Halt E190 and Hangar Deal for Proper due Diligence to be done
The Danquah Institute is calling on the Presidency to, as a matter of urgency suspend the acquisition of one (1) Embraer 190 aircraft at a financing cost of $105 million including the construction of a hangar at the cost of $17 million for the Ghana Air Force, to be financed by commercial loans. This is to enable an independent due diligence check to be carried out, in order to properly assess the value-for-money aspect of the two transactions and consider the appropriateness of the two acquisitions per their stated purposes as provided by Government.
What Americans Keep Ignoring About Finland's School Success
Everyone agrees the United States needs to improve its education system dramatically, but how? One of the hottest trends in education reform lately is looking at the stunning success of the West's reigning education superpower, Finland. Trouble is, when it comes to the lessons that Finnish schools have to offer, most of the discussion seems to be missing the point. The small Nordic country of Finland used to be known -- if it was known for anything at all -- as the home of Nokia, the mobile phone giant.
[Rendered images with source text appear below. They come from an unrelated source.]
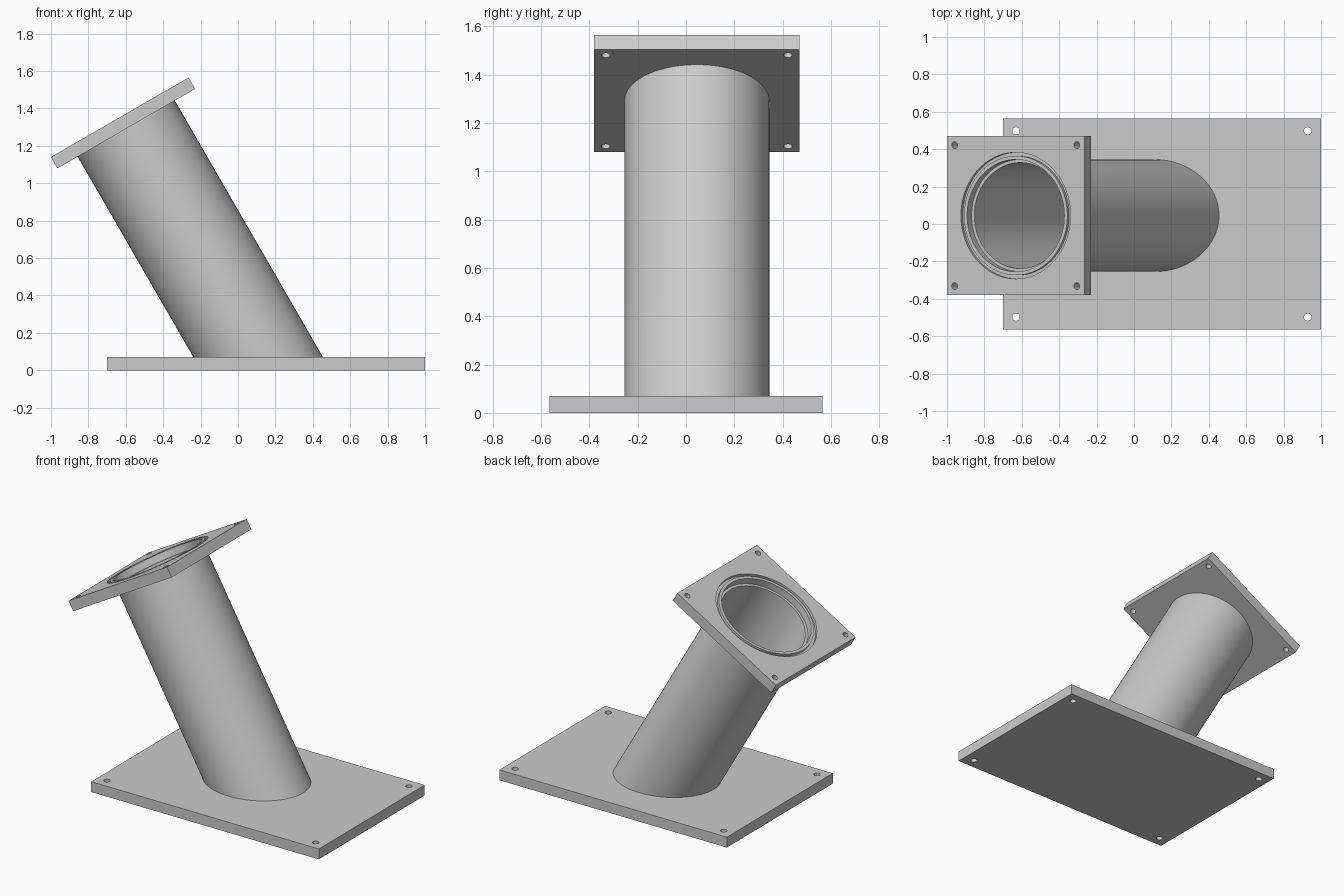
import bpy
import bmesh
from math import radians, cos, sin, tan, tau
from mathutils import Matrix, Vector

old = bpy.data.objects.get("Cube")
if old:
    bpy.data.objects.remove(old, do_unlink=True)

SEGMENTS = 96
TILT = radians(30)
PLATE = 0.07                                  # thickness of both plates
PIPE_Y = 0.045
SEAT = 0.048                                  # depth of the pipe end in the flange
BORE, PIPE_INNER = 0.30, 0.283
tilted = Matrix.Translation((-0.6325, PIPE_Y, 1.3525)) @ Matrix.Rotation(-TILT, 4, 'Y')

grey = bpy.data.materials.new("plain grey")
grey.use_nodes = True
grey.diffuse_color = (0.6, 0.6, 0.6, 1)
grey.node_tree.nodes["Principled BSDF"].inputs["Base Color"].default_value = (0.6, 0.6, 0.6, 1)


def make_object(name, bm, matrix):
    bmesh.ops.recalc_face_normals(bm, faces=bm.faces)
    mesh = bpy.data.meshes.new(name)
    bm.to_mesh(mesh)
    bm.free()
    mesh.materials.append(grey)
    obj = bpy.data.objects.new(name, mesh)
    obj.matrix_world = matrix
    bpy.context.collection.objects.link(obj)
    return obj


def make_plate(name, width, depth, matrix):
    """Rectangular plate whose top face lies on the local z = 0."""
    bm = bmesh.new()
    bmesh.ops.create_cube(bm, size=1, matrix=Matrix.Translation((0, 0, -PLATE / 2))
                          @ Matrix.Diagonal((width, depth, PLATE, 1)))
    return make_object(name, bm, matrix)


def ring_solid(inner, outer, low, high):
    """Tube with a rectangular wall section."""
    bm = bmesh.new()
    section = [(inner, low), (outer, low), (outer, high), (inner, high)]
    rings = []
    for i in range(SEGMENTS):
        a = tau * i / SEGMENTS
        rings.append([bm.verts.new((r * cos(a), r * sin(a), z)) for r, z in section])
    for i, ring in enumerate(rings):
        after = rings[(i + 1) % SEGMENTS]
        for j in range(4):
            k = (j + 1) % 4
            bm.faces.new((ring[j], after[j], after[k], ring[k]))
    return bm


def cylinder(radius, segments, x=0, y=0):
    bm = bmesh.new()
    bmesh.ops.create_cone(bm, cap_ends=True, segments=segments, radius1=radius,
                          radius2=radius, depth=0.4, matrix=Matrix.Translation((x, y, 0)))
    return bm


def cut(target, bm):
    """Subtract a temporary cutter given in the target's own space."""
    cutter = make_object("cutter", bm, target.matrix_world.copy())
    cutter.hide_render = True
    mod = target.modifiers.new("cut", 'BOOLEAN')
    mod.operation, mod.solver, mod.object = 'DIFFERENCE', 'EXACT', cutter
    bpy.context.view_layer.update()
    with bpy.context.temp_override(object=target, active_object=target):
        bpy.ops.object.modifier_apply(modifier=mod.name)
    bpy.data.objects.remove(cutter, do_unlink=True)


def corner_holes(plate, dx, dy, radius):
    for sx in (-1, 1):
        for sy in (-1, 1):
            cut(plate, cylinder(radius, 32, sx * dx, sy * dy))


# Base plate with four bolt holes
base = make_plate("base_plate", 1.70, 1.13, Matrix.Translation((0.149, 0, PLATE)))
corner_holes(base, 0.78, 0.4975, 0.02)

# Tilted flange with bolt holes, bore and a seal groove around the bore
flange = make_plate("top_flange", 0.85, 0.85, tilted)
corner_holes(flange, 0.377, 0.377, 0.018)
cut(flange, cylinder(BORE, SEGMENTS))
cut(flange, ring_solid(0.319, 0.338, -0.02, 0.05))

# Hollow pipe, mitred at the bottom to sit flat on the base plate
bm = ring_solid(PIPE_INNER, BORE, -1, -SEAT)
centre_drop = (tilted.translation.z - PLATE) / cos(TILT)
for v in bm.verts:
    if v.co.z < -0.5:
        v.co.z = -centre_drop - v.co.x * tan(TILT)
pipe = make_object("slanted_pipe", bm, tilted)

# Smooth round walls, sharp edges
bpy.ops.object.select_all(action='DESELECT')
for obj in (base, flange, pipe):
    obj.select_set(True)
bpy.context.view_layer.objects.active = pipe
bpy.ops.object.shade_smooth_by_angle(angle=radians(30))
But lately Finland has been attracting attention on global surveys of quality of life -- Newsweek ranked it number one last year -- and Finland's national education system has been receiving particular praise